Speleothems, such as stalagmites or flowstones, are very valuable terrestrial climate archives because they can be precisely dated, and may contain continuous information about past climate variability on seasonal to multi-millennial timescales.
Stable isotopes of oxygen are most commonly used to reconstruct past rainfall amount or changes in the moisture trajectories from the speleothem records, but also carbon isotopes and trace metals contribute to the steadily growing speleothem proxy tool box.
In this talk, I present new applications of our ongoing work with trace metals and stable isotopes in speleothems in the research group “Physics of Environmental Archives”.
For example, Mg/Ca ratios and stable isotopes can be used as indicators of past drought frequency, as shown in a case study of an early Holocene stalagmite from Mexico.
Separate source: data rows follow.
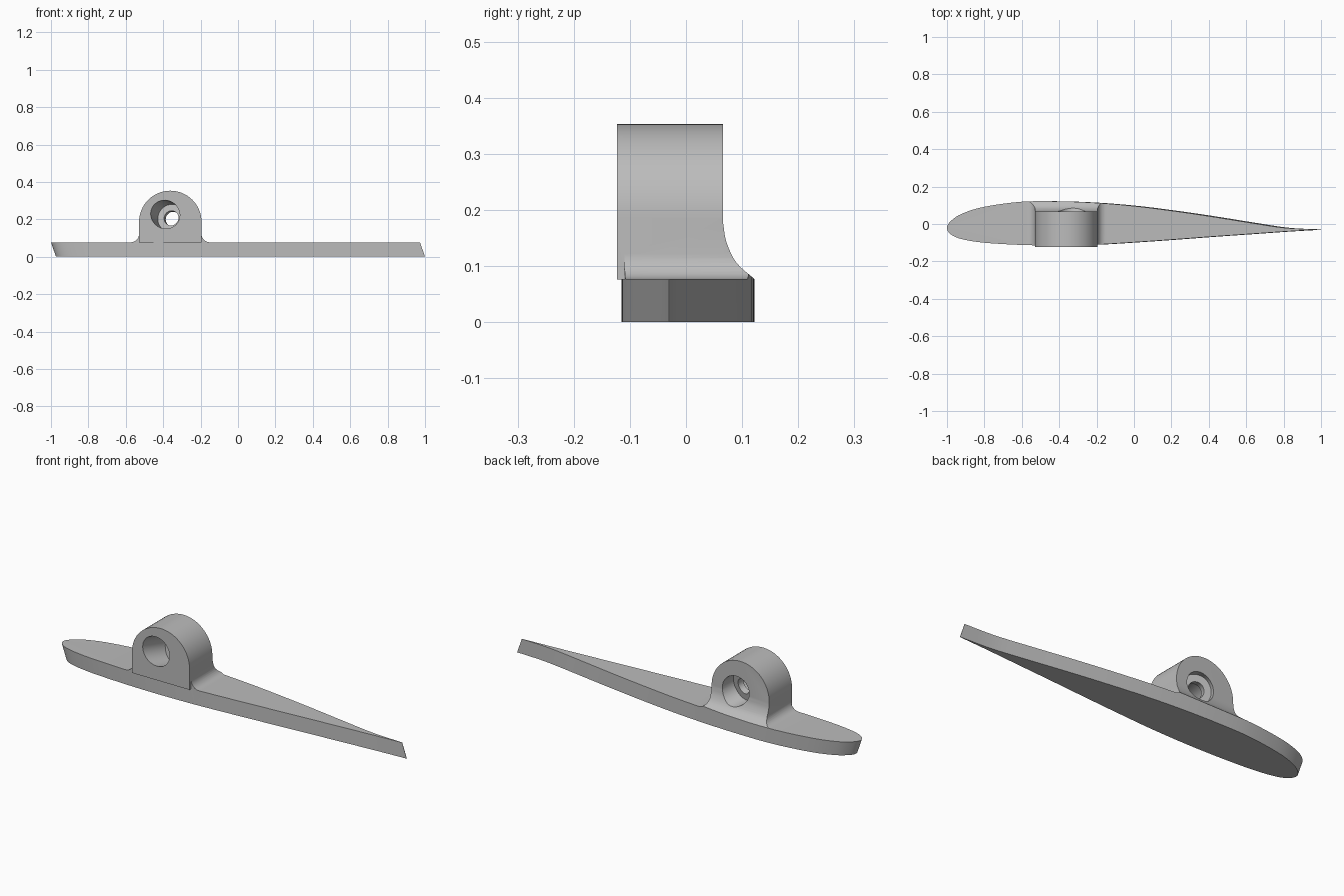
import bpy
import bmesh
from math import cos, sin, pi
from mathutils import Vector, Matrix

cube = bpy.data.objects.get("Cube")
if cube:
    bpy.data.objects.remove(cube, do_unlink=True)

grey = bpy.data.materials.new("plain grey")
grey.use_nodes = True
grey.diffuse_color = (0.5, 0.5, 0.5, 1)
grey.node_tree.nodes["Principled BSDF"].inputs["Base Color"].default_value = (0.5, 0.5, 0.5, 1)


def finish(name, bm):
    bmesh.ops.recalc_face_normals(bm, faces=bm.faces)
    mesh = bpy.data.meshes.new(name)
    bm.to_mesh(mesh)
    bm.free()
    mesh.materials.append(grey)
    obj = bpy.data.objects.new(name, mesh)
    bpy.context.collection.objects.link(obj)
    return obj


def prism(name, points, offset):
    """Solid from a closed 3D outline pushed along an offset."""
    bm = bmesh.new()
    face = bm.faces.new([bm.verts.new(p) for p in points])
    new = bmesh.ops.extrude_face_region(bm, geom=[face])["geom"]
    bmesh.ops.translate(bm, vec=Vector(offset),
                        verts=[v for v in new if isinstance(v, bmesh.types.BMVert)])
    return finish(name, bm)


def combine(target, tool, operation):
    """Apply a boolean and discard the tool."""
    mod = target.modifiers.new("cut", 'BOOLEAN')
    mod.operation, mod.solver, mod.object = operation, 'EXACT', tool
    graph = bpy.context.evaluated_depsgraph_get()
    mesh = bpy.data.meshes.new_from_object(target.evaluated_get(graph))
    target.modifiers.clear()
    target.data = mesh
    bpy.data.objects.remove(tool, do_unlink=True)


def spline(keys, steps=5):
    """Smooth open path through 2D key points."""
    k = [Vector(p) for p in keys]
    k = [2 * k[0] - k[1]] + k + [2 * k[-1] - k[-2]]
    path = []
    for a, b, c, d in zip(k, k[1:], k[2:], k[3:]):
        for i in range(steps):
            t = i / steps
            path.append(0.5 * (2 * b + (c - a) * t + (2 * a - 5 * b + 4 * c - d) * t * t
                               + (3 * b - a - 3 * c + d) * t ** 3))
    return path + [k[-2]]


def arc(cx, cz, r, start, end, n):
    return [(cx + r * cos(start + (end - start) * i / n),
             cz + r * sin(start + (end - start) * i / n)) for i in range(n + 1)]


TOP = 0.077
LEAN = 0.027

# Wing-shaped outline, from tail around the nose and back
outline = spline([(0.973, -0.029), (0.8, -0.02), (0.6, 0.01), (0.4, 0.042), (0.2, 0.071),
                  (0, 0.096), (-0.2, 0.113), (-0.4, 0.121), (-0.6, 0.119), (-0.8, 0.092),
                  (-0.92, 0.055), (-0.98, 0.015), (-1, -0.02), (-0.98, -0.055),
                  (-0.92, -0.081), (-0.8, -0.1), (-0.6, -0.112), (-0.4, -0.115),
                  (-0.2, -0.11), (0, -0.098), (0.2, -0.084), (0.4, -0.069),
                  (0.6, -0.055), (0.8, -0.041), (0.973, -0.031)])
body = prism("winged_mount", [(x, y, TOP) for x, y in outline], (LEAN, 0, -TOP))

# Lug with side fillets, then shaped by the back fillet and the plate edge
CX, R, F = -0.362, 0.167, 0.045
BASE = TOP - 0.006
round_top = arc(CX, 0.186, R, 0, pi, 32)
front = ([(CX + R + F, BASE)] + arc(CX + R + F, TOP + F, F, 1.5 * pi, pi, 8)
         + round_top + arc(CX - R - F, TOP + F, F, 0, -pi / 2, 8) + [(CX - R - F, BASE)])
flange = prism("flange", [(x, -0.2, z) for x, z in front], (0, 0.4, 0))
back = spline([(0.066, 0.178), (0.072, 0.143), (0.09, 0.106), (0.122, TOP)], 4)
side = [(-0.2, 0), (-0.2, 0.5), (0.066, 0.5)] + [tuple(p) for p in back] + [(0.122, 0)]
combine(flange, prism("side", [(-1, y, z) for y, z in side], (1.5, 0, 0)), 'INTERSECT')
combine(flange, prism("edge", [(x, y, 0) for x, y in outline], (0, 0, 0.6)), 'INTERSECT')
combine(body, flange, 'UNION')

# Lug core, standing slightly proud of the plate's front edge
core = [(CX + R, TOP - 0.001)] + round_top + [(CX - R, TOP - 0.001)]
combine(body, prism("core", [(x, -0.123, z) for x, z in core], (0, 0.188, 0)), 'UNION')

# Slanted bolt hole with a wide pocket at each end
start, end = Vector((-0.389, -0.123, 0.226)), Vector((-0.335, 0.066, 0.193))
axis = end - start
for radius, t0, t1 in ((0.075, -0.3, 0.6), (0.04, 0.4, 0.9), (0.075, 0.76, 1.6)):
    bm = bmesh.new()
    place = (Matrix.Translation(start + axis * (t0 + t1) / 2)
             @ axis.to_track_quat('Z', 'Y').to_matrix().to_4x4())
    bmesh.ops.create_cone(bm, cap_ends=True, segments=40, radius1=radius, radius2=radius,
                          depth=axis.length * (t1 - t0), matrix=place)
    combine(body, finish("bore", bm), 'DIFFERENCE')

# Smooth curved walls, crisp edges
bpy.ops.object.select_all(action='DESELECT')
body.select_set(True)
bpy.context.view_layer.objects.active = body
bpy.ops.object.shade_smooth_by_angle(angle=0.5)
In addition, transition metal ratios (Cu/Ni, Cu/Co) in cave drip waters and speleothems are explored as potential proxies for past tropical cyclone activity.